Before 1988 soil investigators generally assumed that the dry topsoil from "nollen" (small dunes) in sandy grasslands was only a consequence of a too deep groundwater table. The bad grass performance should be due to the minor capillary rise of the groundwater towards the topsoil. An explanation for the relatively low water contents in the topsoil after several rain events or sprinkler irrigation applications could not be given at that time. However, in 1988 a second important factor for this phenomenon was determined, namely the extreme water repellency of the topsoil during dry periods. This explained that water infiltrates slowly into the dry topsoil and therefore could flow from the higher nollen to the lower environment. Although not interrogated the occurrence of water repellency, Dr. G.P. Wind showed, in the middle of the seventies of the past century, how application of the detergent Lodaline accelerated the infiltration of rainwater in the soil of his sandy garden.
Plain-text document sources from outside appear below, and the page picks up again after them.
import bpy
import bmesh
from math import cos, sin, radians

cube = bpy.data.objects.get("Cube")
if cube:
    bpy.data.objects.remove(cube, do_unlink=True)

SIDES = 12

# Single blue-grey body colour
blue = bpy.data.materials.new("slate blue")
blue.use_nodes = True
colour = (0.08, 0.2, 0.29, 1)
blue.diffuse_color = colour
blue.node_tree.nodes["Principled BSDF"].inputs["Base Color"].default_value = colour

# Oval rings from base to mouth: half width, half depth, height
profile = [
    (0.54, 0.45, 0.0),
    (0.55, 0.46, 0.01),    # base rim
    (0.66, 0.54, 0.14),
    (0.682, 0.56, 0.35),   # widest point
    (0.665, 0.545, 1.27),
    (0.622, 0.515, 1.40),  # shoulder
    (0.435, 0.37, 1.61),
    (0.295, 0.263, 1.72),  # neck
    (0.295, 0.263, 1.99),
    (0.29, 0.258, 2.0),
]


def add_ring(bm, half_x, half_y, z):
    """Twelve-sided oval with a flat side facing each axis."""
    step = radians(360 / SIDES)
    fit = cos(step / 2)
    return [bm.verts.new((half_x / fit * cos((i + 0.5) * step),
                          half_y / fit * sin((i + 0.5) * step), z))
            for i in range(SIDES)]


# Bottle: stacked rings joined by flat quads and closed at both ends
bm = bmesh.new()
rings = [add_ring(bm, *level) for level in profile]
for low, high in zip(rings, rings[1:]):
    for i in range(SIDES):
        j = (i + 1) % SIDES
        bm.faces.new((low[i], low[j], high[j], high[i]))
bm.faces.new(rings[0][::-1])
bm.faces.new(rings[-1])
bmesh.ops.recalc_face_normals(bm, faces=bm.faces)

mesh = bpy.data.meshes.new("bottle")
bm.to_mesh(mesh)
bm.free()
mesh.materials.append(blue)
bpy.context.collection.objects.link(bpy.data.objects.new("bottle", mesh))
During the last twenty-five years, we performed several studies concerning the prevention of water repellency and the effect of the treatments with surfactants on the wetting and grass performance of sandy soils. Between 1910 and 1970, publications concerning soil water repellency appeared occasionally. After this period, the number of publications increased and resulted in around 100 publications each year during the period between 2000 and now. Although the hydrological importance of water repellency in soils attracted much interest, relatively few studies spent attention to the significance of water repellency of plants. Twenty years ago it was shown that the leaves of the Lotus flower were superhydrofobic and self-cleaning. But also, several animals have superhydrofobic properties that enable them to collect water for drinking.
|Journal||Stromingen : vakblad voor hydrologen|
|Publication status||Published - 2019|